Once again, does the hon. Lady think that what she is proposing will lead only to more law? There is enough law already to make what she wants happen.

Photo of Pat Glass Pat Glass Shadow Minister (Education)

I am aware of that, but if the key person measures were working, children with disabilities would not be being refused admission to childcare providers. We know that the SENCO role works incredibly well, and I just want to build on what works. I understand that we need to embed the things that are in the SEN legislation. We want them to work. I am happy not to press the new clauses if the Minister agrees to monitor this area and revisit it if it does not improve.

Photo of Sam Gyimah Sam Gyimah The Parliamentary Under-Secretary of State for Education

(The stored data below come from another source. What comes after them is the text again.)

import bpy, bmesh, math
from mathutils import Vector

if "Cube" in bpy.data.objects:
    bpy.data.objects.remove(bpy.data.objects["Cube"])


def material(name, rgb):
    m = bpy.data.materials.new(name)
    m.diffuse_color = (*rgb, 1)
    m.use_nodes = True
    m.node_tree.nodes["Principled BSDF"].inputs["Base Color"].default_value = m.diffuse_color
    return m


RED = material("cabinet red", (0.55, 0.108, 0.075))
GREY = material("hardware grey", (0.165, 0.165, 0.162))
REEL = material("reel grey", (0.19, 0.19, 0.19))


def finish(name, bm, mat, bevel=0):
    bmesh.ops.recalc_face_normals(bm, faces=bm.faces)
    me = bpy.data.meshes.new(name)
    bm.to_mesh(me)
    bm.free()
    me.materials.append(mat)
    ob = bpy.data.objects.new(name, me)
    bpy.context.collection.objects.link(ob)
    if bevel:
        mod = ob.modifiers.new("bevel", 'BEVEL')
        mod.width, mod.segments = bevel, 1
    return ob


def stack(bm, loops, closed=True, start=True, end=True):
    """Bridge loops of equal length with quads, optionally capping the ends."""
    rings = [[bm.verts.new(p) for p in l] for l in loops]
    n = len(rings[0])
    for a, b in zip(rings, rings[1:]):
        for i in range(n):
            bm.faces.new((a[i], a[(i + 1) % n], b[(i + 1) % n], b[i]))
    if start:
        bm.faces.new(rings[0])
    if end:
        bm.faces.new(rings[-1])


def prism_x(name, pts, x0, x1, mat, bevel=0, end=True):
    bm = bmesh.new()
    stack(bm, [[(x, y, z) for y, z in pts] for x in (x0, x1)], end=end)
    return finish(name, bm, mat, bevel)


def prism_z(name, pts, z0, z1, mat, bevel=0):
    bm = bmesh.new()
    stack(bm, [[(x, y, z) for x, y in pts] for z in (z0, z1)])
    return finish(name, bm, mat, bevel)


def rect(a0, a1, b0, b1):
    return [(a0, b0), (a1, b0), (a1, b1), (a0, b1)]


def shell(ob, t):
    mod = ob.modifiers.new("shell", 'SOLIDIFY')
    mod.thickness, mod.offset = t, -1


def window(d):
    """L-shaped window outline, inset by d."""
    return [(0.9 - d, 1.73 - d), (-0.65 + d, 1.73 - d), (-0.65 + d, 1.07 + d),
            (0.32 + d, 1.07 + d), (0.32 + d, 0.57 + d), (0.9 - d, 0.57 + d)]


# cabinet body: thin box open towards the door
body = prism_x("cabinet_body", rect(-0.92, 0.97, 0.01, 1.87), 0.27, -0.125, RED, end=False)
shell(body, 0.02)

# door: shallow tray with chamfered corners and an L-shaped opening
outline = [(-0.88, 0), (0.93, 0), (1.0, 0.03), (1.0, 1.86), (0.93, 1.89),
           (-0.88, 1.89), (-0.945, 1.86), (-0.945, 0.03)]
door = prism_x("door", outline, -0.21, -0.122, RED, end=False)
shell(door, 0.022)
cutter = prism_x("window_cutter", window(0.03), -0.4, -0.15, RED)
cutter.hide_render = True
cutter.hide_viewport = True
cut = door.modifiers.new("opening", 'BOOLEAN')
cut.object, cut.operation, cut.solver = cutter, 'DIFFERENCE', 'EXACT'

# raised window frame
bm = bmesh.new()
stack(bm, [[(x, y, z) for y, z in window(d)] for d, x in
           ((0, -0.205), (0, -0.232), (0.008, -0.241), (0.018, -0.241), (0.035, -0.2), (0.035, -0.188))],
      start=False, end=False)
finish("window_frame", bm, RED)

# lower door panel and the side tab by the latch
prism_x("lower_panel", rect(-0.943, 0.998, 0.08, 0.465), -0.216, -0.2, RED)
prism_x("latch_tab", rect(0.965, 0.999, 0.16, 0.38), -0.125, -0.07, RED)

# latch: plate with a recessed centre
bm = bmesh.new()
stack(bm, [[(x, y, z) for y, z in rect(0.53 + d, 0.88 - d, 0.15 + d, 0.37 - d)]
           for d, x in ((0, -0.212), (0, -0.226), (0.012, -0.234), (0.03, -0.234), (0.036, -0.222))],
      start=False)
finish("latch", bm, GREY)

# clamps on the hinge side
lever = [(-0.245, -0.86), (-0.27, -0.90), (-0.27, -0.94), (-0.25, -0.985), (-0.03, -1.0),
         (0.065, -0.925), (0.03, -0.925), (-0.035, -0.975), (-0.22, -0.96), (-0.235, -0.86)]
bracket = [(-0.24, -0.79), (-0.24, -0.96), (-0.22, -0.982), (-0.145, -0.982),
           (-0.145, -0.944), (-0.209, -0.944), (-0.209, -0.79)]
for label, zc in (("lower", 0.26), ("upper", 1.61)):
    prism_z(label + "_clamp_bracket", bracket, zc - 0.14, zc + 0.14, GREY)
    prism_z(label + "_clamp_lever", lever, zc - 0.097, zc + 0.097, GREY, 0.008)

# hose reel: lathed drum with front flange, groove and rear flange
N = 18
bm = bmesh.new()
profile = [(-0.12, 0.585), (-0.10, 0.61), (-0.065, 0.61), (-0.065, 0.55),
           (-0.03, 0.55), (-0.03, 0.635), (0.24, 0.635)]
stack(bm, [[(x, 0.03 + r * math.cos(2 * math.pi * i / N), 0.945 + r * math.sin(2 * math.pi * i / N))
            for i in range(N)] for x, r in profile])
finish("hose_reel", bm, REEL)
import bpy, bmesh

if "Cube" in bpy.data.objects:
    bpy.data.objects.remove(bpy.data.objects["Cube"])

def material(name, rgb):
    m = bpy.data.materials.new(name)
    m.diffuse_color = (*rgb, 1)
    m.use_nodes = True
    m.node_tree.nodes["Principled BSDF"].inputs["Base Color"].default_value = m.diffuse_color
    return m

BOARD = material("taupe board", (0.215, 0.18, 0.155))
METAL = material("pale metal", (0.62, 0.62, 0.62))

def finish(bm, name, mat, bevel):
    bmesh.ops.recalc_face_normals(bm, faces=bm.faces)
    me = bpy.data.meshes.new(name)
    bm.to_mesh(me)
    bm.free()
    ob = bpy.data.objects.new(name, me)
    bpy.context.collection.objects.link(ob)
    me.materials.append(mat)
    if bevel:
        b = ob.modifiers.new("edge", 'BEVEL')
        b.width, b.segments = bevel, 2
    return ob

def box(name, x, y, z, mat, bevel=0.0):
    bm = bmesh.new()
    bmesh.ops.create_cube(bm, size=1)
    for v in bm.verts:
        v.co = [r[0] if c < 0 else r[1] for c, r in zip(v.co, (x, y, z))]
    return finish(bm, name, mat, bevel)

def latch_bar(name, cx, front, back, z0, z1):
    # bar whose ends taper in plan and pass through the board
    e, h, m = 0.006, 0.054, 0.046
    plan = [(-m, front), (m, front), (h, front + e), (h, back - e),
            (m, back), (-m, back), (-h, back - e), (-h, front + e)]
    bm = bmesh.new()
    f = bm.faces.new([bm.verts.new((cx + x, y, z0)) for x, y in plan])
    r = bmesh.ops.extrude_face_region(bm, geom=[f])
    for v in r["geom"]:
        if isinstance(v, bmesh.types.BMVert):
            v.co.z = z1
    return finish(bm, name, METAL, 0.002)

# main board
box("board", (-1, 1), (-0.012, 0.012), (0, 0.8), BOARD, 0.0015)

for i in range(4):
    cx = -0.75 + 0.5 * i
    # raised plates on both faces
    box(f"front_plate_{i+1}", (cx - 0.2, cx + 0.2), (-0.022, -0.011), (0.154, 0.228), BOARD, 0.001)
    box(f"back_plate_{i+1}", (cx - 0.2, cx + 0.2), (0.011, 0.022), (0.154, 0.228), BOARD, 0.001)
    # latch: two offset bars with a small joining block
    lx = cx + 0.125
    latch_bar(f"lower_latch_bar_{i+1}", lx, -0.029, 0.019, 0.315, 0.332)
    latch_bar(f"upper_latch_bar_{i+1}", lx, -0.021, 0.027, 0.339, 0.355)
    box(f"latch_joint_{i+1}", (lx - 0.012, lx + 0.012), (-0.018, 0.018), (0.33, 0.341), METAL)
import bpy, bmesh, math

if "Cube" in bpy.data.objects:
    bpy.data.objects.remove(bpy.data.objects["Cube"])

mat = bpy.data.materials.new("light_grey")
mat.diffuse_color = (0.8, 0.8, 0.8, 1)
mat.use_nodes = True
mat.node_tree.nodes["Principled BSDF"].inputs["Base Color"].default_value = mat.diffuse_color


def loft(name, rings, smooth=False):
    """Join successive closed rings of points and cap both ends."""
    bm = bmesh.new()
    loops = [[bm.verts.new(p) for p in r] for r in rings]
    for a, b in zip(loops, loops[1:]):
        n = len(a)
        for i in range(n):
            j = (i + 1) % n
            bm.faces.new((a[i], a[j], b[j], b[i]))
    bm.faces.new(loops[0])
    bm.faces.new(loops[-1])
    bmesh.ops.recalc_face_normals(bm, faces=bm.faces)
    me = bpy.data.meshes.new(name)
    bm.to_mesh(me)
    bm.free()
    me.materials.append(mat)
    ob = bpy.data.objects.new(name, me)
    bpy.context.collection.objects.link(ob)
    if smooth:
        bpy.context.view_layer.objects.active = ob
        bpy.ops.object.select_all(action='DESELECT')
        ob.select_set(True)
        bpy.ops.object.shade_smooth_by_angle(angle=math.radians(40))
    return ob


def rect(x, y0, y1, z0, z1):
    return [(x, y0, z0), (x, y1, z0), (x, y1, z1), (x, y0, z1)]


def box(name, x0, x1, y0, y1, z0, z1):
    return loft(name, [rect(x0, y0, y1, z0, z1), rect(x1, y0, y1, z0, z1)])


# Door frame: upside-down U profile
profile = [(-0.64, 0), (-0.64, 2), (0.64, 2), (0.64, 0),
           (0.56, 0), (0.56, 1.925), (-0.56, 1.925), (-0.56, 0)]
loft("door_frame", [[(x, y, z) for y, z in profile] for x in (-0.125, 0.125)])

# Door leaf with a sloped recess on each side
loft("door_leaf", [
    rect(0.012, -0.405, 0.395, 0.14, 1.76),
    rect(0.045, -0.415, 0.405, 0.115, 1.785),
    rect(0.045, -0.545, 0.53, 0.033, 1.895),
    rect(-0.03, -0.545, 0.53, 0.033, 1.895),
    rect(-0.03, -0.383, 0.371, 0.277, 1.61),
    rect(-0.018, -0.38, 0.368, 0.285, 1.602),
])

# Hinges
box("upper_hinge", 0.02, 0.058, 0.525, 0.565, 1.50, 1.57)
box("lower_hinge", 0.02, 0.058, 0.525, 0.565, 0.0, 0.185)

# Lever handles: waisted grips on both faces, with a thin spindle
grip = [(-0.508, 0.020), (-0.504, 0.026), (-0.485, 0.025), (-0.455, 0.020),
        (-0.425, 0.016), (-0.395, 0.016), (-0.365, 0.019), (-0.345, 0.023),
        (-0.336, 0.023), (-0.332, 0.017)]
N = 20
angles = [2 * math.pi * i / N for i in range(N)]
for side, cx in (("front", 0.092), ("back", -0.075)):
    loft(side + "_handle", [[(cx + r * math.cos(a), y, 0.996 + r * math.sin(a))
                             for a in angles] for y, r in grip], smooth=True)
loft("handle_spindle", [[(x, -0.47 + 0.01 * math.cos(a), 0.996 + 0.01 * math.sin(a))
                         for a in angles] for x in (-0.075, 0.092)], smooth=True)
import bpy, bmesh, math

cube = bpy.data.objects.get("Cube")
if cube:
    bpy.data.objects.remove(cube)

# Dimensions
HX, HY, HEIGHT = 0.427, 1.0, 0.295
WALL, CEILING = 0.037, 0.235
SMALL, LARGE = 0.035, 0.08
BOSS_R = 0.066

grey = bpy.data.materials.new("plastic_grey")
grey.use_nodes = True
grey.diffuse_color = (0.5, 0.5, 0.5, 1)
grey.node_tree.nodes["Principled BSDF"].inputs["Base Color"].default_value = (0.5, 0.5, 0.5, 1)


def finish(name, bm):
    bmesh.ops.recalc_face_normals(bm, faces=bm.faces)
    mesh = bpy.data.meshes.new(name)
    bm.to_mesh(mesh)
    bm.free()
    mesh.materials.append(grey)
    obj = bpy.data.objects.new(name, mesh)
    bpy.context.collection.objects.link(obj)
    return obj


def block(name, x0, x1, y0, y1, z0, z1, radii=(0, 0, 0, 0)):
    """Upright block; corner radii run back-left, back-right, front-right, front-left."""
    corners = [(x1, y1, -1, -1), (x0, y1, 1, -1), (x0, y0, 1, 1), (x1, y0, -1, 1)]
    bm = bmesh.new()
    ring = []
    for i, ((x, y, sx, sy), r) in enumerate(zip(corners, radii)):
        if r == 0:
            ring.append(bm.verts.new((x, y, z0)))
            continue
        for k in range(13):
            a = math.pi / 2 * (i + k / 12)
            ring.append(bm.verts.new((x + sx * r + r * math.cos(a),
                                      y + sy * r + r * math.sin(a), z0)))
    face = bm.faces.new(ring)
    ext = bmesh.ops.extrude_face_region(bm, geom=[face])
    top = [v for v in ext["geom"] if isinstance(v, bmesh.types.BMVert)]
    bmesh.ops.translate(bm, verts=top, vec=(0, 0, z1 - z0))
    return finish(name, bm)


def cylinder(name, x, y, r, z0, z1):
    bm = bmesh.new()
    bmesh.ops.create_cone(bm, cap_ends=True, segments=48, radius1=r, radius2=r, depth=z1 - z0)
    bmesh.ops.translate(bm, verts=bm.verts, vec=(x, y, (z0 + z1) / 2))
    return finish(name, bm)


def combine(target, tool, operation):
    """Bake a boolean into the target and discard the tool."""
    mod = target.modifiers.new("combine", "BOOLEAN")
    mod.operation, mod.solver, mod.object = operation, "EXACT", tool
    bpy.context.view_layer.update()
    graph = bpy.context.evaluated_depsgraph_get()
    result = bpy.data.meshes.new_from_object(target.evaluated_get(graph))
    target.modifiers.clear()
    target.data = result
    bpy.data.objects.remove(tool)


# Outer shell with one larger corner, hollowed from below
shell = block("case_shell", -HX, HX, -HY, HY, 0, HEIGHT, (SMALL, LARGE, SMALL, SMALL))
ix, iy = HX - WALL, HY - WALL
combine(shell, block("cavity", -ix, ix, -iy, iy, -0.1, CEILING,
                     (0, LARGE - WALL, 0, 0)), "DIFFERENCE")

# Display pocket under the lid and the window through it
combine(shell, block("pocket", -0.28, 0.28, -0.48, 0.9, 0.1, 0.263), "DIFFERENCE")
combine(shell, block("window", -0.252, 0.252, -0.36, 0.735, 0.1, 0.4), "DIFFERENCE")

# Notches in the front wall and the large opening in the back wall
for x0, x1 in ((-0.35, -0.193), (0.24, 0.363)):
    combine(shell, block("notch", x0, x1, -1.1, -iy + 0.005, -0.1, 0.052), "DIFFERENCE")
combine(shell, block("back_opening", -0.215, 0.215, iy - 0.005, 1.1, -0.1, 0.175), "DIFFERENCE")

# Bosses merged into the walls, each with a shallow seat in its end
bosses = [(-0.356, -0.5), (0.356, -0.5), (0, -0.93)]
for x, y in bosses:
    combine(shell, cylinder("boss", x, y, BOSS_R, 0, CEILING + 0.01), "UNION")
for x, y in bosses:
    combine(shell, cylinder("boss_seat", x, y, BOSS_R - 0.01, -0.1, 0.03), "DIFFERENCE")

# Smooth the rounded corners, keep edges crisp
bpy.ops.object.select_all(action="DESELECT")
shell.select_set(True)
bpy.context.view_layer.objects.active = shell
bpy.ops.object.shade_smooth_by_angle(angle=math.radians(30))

By way of reply to the hon. Lady’s concluding remarks, I assure her and the Committee that this will be a priority in the early implementers. We will also put in place an evaluation system to ensure we are learning the right lessons, not only from that but afterwards, to improve the system. I think the hon. Lady agrees that this is a practical, rather than a legal, problem. We have got to work with local authorities to ensure this works for parents, and I assure her that that is our priority.

Photo of Pat Glass Pat Glass Shadow Minister (Education)

The Minister is absolutely right. The amendments that I tabled about disabled children do not require a legal response; they require funding to be put in to ensure that this is monitored and policed. Something must be done to make the changes that will have to happen, because the current situation is unacceptable. On that basis, I beg to ask leave to withdraw the motion.

Clause, by leave, withdrawn.

Question proposed, That the Chair do report the Bill, as amended, to the House.

Photo of Sam Gyimah Sam Gyimah The Parliamentary Under-Secretary of State for Education

Thank you for your expert and expeditious chairmanship of our proceedings, Mr Hanson. I thank the officials, who are seen but not heard, and who have worked incredibly hard since the start of this Parliament to turn our manifesto pledge into a Bill and into reality for working parents. I thank my colleagues, who have been very supportive, and the Opposition for ensuring that we focused not on the party-political knockabout but on what we can do to help children and families.

A lot of points have been made. As the hon. Member for North West Durham said, not all of them require a legal response, but a lot of them require a practical response. I thank hon. Members for raising those issues, and I look forward to working with them over the next weeks and months to make this Bill work for parents.

Photo of Pat Glass Pat Glass Shadow Minister (Education)

I, too, thank both Chairmen for their excellent chairmanship. I thank the Clerks and officials for supporting us. They supported me, in particular—I struggled a little, because this is my first Bill Committee. I thank my colleagues on both sides of the Committee. There was very little to disagree with in this Bill. It is a good Bill and we want to make it work for parents. I think I have made my point about disabled children.

Photo of David Hanson David Hanson Labour, Delyn

I thank hon. Members for finishing early, because I have the opportunity to see the pupils of Ysgol Rhos Helyg of Rhosesmor, who have come 220 miles from north Wales to see their MP. I shall see them very shortly.

Question put and agreed to.

Bill, as amended, accordingly to be reported.

Committee rose.

Written evidence reported to the House

CB 10 Local Government Association

CB 11 Independent Association of Prep Schools

CB 12 Independent Schools Council

CB 13 Shirley Jenkins

CB 14 Catholic Education Service

CB 15 Early Education

CB 16 Mencap

CB 17 National Day Nurseries Association

CB 18 National Association of Head Teachers (NAHT)

CB 19 Professional Association for Childcare and Early Years (PACEY)

CB 20 DFE—application of Standing Order 83L to the Childcare Bill as amended

CB 21a Letter from the Department for Education

CB 21b Letter from the Department for Education

CB 21c Letter from the Department for Education

CB 21d Letter from the Department for Education

CB 21e Letter from the Department for Education

CB 22 Jean Kemp